Gardening is one of the most positive hobbies that a person can have. Just consider how productive it is – how many hobbies help you feed your family? Or protect them from harmful pesticides or GMOs? You certainly won’t get that benefit from rec-league softball!
Now that the summer is coming, it’s a critical time for your garden. This is when plants and vegetables can truly flourish; if you know what you’re doing. And we want to help you be an expert gardener. That’s why we’re presenting these six simple summer gardening tips:
1. Water in the Morning
This will help with evaporation and ensure the roots absorb enough water before the weather warms up.
2. Water Sparsely
This might go against what you’ve learned about gardening, but watering should actually be done infrequently; about once a week, really.
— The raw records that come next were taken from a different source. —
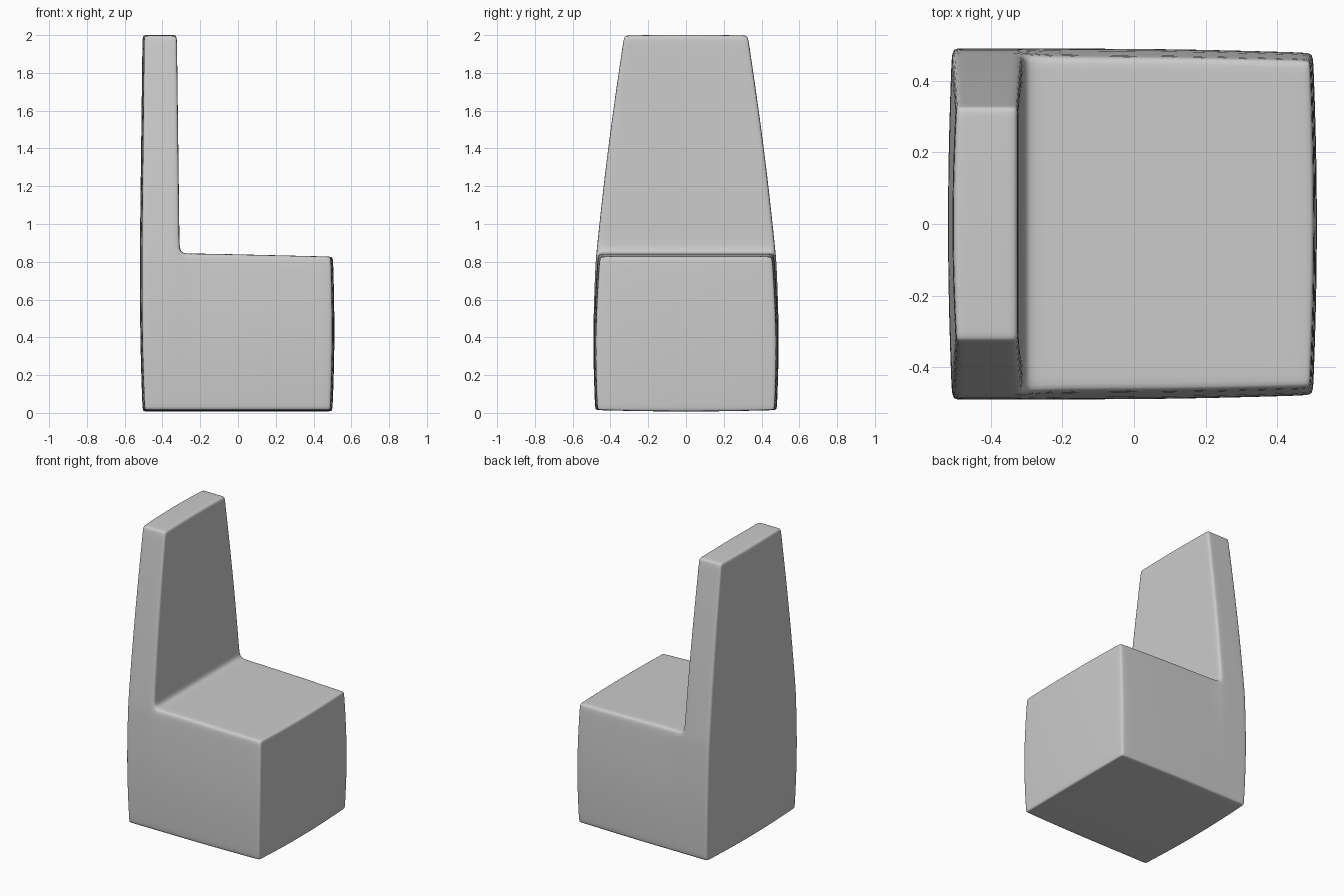
import bpy, bmesh

if "Cube" in bpy.data.objects:
    bpy.data.objects.remove(bpy.data.objects["Cube"])

# Grid lines of the L-shaped cage; close pairs hold the rounded edges
XS = [-0.52, -0.485, -0.345, -0.31, -0.24, 0.1, 0.475, 0.515]
YS = [-1, -0.925, -0.5, 0, 0.5, 0.925, 1]
ZS = [0, 0.035, 0.4, 0.795, 0.84, 0.92, 1.25, 1.6, 1.96, 2.0]
BACK_X, SEAT_Z = 3, 4

# Half width at each height
WIDTH = [(0, .48), (.3, .499), (.8, .479), (1.2, .438), (1.6, .386), (2, .327)]


def half_width(z):
    for (z0, w0), (z1, w1) in zip(WIDTH, WIDTH[1:]):
        if z <= z1:
            return w0 + (w1 - w0) * (z - z0) / (z1 - z0)
    return WIDTH[-1][1]


def filled(i, j, k):
    inside = 0 <= i < len(XS) - 1 and 0 <= j < len(YS) - 1 and 0 <= k < len(ZS) - 1
    return inside and (i < BACK_X or k < SEAT_Z)


def place(i, j, k):
    x, v, z = XS[i], YS[j], ZS[k]
    w = half_width(z)
    # Slightly bulging front and back faces
    if i in (0, len(XS) - 1):
        low = ((z - 0.4) / 0.4) ** 2 if z < 0.4 else 0
        high = ((z - 0.4) / 0.44) ** 2 if i and z > 0.4 else 0
        x -= (1 if i else -1) * (0.012 * v * v + 0.015 * low + 0.012 * high)
    # Backrest thins towards the top
    if z > 0.92 and i <= BACK_X:
        x = -0.415 + (x + 0.415) * (1 - 0.13 * (z - 0.92) / 1.08)
    # Seat slopes gently to the front, narrower at its upper edge
    if i > BACK_X:
        if k >= SEAT_Z - 1:
            w -= 0.008
        if k == SEAT_Z:
            z += 0.005 - 0.018 * (x + 0.24) / 0.75
        w -= 0.012 * max(0, (x - 0.1) / 0.4) ** 2
    if k == 0:
        z += 0.007 + 0.008 * v * v
    if k == len(ZS) - 1:
        z += 0.002 - 0.005 * v * v
    return x, v * w, z


# Chair body: outer skin of the filled cells
bm = bmesh.new()
verts = {}


def vert(key):
    if key not in verts:
        verts[key] = bm.verts.new(place(*key))
    return verts[key]


for i in range(len(XS) - 1):
    for j in range(len(YS) - 1):
        for k in range(len(ZS) - 1):
            if not filled(i, j, k):
                continue
            for axis in range(3):
                for side in (0, 1):
                    n = [i, j, k]
                    n[axis] += 2 * side - 1
                    if filled(*n):
                        continue
                    ring = []
                    for a, b in ((0, 0), (1, 0), (1, 1), (0, 1)):
                        p = [i, j, k]
                        p[axis] += side
                        p[(axis + 1) % 3] += a
                        p[(axis + 2) % 3] += b
                        ring.append(vert(tuple(p)))
                    bm.faces.new(ring if side else ring[::-1])

bmesh.ops.recalc_face_normals(bm, faces=bm.faces)
for f in bm.faces:
    f.smooth = True
mesh = bpy.data.meshes.new("chair_body")
bm.to_mesh(mesh)
bm.free()
chair = bpy.data.objects.new("chair_body", mesh)
bpy.context.collection.objects.link(chair)
sub = chair.modifiers.new("rounding", 'SUBSURF')
sub.levels = sub.render_levels = 2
There’s no benefit to overwatering, and it might actually overwhelm and drown your plants.
3. Be Vigilant With Weeds
Weeds are not only unattractive, they also steal precious soil space and resources from the plants you actually want. That’s why you should pull weeds constantly, and consider using some weed killer as well (if you’re OK with chemicals).
4. Look Out For Signs of Pests
Seeing a pest isn’t always a problem – pests are attracted to gardens, that’s nothing new. But if you see a significant pest presence or notice plants dying, that’s troublesome. You might want to consider using some pesticides to protect your garden. We have some additional pest-fighting tips here.
5. Be Mindful of Disease
Even if pests aren’t an issue, trees and plants can still become diseased pretty easily. All it takes is some fungal spores to be carried by the wind and suddenly you’ve got a sick plant. Monitor plants and trees closely, and contact us at the first sign of illness. Sometimes these plants can be saved, but only if we act quickly.
6. Don’t Forget to Fertilize – But Just a Bit
If some is good, more is better, right? Not always. The best time for fertilization is actually before the summer, when the plants are still growing. You can add a little more from time-to-time, but fertilizer is more of an aid at this point. If you over-fertilize now, you run the risk of “burning” the plants, which is bad news.